In order to break the boredom of landscape after landscape after rolling, flat landscape, I try to break up my vacation photos with the surprises, from the mundane to the magnificent.
One of the things that’s interesting about being a solo traveler is that you have a unique opportunity to observe other people without ignoring anyone else. Take my last day trip for example. I went to Sedona, Arizona, and spent some quality time at Cathedral Rock. I ended up taking about 300 photos in the time I was there, between my 35mm camera and my BlackBerry camera – and while there are the usual landscape photos that capture the things about the area that I loved, I also made an effort to take pictures of – well – other people - in an artistic way rather than in a "vacation photo group" way.
I took quite a few pictures of families having candid moments, other photographers going to great lengths to caputre the exact shot they want – and their patient travel partners stepping aside to wait while they crouched, leaned, and climbed to get the right angle. I rarely photograph people I don't know in ways that I capture their faces. I think of it as a way of artistically capturing a piece of everyday life.
Does it matter that I don’t know the name of the woman who dozed off against a tree while her travel partner scrambled around on a rock? No, because her face wasn’t the important part of the photo. The way that she reclined and how she placed her feet and the angle of her hat against her face – those were the things that were important to the photo and to my memory of Budda Beach.
When you’re traveling solo, you can also focus on the smallest things, rather than on the grandiose landscapes.

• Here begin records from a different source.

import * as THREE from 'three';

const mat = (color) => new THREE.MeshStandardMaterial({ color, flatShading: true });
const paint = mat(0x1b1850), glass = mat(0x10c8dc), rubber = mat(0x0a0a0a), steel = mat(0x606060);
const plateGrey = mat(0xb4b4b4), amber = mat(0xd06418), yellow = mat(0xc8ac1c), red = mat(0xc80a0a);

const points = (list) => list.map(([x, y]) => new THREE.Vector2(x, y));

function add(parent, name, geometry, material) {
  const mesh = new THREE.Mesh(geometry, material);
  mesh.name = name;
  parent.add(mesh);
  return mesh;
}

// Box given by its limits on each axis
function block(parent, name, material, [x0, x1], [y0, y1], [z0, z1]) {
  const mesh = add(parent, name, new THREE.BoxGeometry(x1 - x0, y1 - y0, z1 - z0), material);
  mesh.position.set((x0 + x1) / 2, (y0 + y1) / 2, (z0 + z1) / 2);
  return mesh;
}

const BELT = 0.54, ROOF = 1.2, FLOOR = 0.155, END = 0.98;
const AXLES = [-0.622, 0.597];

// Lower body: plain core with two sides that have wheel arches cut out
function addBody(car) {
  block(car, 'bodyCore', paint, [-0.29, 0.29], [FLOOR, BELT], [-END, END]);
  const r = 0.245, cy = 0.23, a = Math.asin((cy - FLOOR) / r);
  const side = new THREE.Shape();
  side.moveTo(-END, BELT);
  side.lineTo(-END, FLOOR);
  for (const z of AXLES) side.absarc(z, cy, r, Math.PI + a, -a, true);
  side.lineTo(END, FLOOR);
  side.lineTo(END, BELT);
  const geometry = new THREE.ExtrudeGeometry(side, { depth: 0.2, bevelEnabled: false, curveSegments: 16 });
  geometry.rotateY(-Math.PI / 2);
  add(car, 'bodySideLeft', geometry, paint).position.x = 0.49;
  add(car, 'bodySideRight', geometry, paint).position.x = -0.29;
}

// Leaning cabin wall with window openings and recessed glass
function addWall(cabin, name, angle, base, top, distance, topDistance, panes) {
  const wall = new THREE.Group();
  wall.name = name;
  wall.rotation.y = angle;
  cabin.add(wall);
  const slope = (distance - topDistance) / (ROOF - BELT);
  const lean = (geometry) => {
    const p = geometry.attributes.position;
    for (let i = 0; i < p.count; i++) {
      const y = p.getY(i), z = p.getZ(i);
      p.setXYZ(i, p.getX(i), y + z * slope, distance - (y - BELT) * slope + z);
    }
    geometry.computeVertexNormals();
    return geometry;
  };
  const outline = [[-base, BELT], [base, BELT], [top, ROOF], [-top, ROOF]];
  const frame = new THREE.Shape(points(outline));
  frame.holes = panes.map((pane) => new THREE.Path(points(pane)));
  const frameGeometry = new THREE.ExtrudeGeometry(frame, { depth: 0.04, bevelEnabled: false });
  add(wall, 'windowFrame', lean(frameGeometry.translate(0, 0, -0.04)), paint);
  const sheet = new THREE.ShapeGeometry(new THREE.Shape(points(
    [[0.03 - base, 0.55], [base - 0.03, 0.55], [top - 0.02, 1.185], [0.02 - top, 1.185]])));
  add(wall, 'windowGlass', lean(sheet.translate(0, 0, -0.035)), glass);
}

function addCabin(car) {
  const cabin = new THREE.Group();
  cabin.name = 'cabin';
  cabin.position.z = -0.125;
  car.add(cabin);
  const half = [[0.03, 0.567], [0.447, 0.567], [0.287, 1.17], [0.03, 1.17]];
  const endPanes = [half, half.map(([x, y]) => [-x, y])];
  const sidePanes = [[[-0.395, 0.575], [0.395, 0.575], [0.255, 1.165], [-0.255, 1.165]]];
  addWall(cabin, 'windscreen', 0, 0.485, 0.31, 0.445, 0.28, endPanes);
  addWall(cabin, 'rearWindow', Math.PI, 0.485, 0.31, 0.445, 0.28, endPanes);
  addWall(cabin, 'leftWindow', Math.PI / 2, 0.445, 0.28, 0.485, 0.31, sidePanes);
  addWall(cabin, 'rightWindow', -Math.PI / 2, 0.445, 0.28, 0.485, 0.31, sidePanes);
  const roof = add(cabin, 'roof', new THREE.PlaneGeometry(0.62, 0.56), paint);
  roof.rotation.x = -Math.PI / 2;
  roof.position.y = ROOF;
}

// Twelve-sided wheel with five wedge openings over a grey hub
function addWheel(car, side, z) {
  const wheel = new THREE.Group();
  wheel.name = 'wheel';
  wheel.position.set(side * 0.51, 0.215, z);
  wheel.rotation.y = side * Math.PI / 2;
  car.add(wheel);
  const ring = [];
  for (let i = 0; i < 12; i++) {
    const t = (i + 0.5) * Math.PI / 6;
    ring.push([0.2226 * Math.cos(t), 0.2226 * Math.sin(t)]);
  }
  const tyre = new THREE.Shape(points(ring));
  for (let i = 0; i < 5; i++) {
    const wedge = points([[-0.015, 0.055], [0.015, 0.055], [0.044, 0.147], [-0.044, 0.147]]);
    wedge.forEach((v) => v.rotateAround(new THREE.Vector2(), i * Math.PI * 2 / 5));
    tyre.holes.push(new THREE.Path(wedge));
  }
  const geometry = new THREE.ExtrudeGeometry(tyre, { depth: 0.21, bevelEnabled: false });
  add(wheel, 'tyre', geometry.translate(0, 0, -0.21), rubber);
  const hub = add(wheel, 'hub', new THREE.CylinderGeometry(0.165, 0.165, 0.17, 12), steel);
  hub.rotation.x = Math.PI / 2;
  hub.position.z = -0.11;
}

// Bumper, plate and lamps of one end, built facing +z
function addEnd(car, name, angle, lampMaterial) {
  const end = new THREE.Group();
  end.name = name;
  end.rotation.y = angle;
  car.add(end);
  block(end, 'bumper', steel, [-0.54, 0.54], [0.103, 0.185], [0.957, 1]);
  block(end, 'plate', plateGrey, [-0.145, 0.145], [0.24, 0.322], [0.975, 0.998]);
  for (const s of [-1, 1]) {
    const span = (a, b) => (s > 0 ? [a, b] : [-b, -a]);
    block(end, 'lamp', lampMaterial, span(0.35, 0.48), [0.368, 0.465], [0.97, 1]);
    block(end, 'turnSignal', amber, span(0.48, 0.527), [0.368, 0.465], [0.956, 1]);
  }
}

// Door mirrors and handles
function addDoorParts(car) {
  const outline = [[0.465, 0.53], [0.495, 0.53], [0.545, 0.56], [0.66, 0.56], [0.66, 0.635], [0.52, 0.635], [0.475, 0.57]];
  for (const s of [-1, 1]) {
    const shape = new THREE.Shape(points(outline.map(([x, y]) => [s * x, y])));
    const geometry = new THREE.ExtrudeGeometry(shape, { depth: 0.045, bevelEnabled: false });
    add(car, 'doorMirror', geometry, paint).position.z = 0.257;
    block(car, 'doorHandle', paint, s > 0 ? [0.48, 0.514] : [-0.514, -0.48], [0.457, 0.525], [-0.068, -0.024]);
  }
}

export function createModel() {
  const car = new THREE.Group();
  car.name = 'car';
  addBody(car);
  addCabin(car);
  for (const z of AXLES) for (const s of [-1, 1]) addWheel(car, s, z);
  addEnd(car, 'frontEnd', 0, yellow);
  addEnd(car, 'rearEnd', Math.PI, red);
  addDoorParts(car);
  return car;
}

On this trip, while I was photographing the small plants that had worked their way up through the crevices in the rocks, I noticed the little lizards that were skittering in between the cairns, and was able to capture them as they scurried across the rocks.
Look for details when you're traveling solo to photograph your trips in ways that are meaningful to you, and you'll find that your memories of the places you visit are made more vivid. So dust off that camera and capture the unusual wherever you go!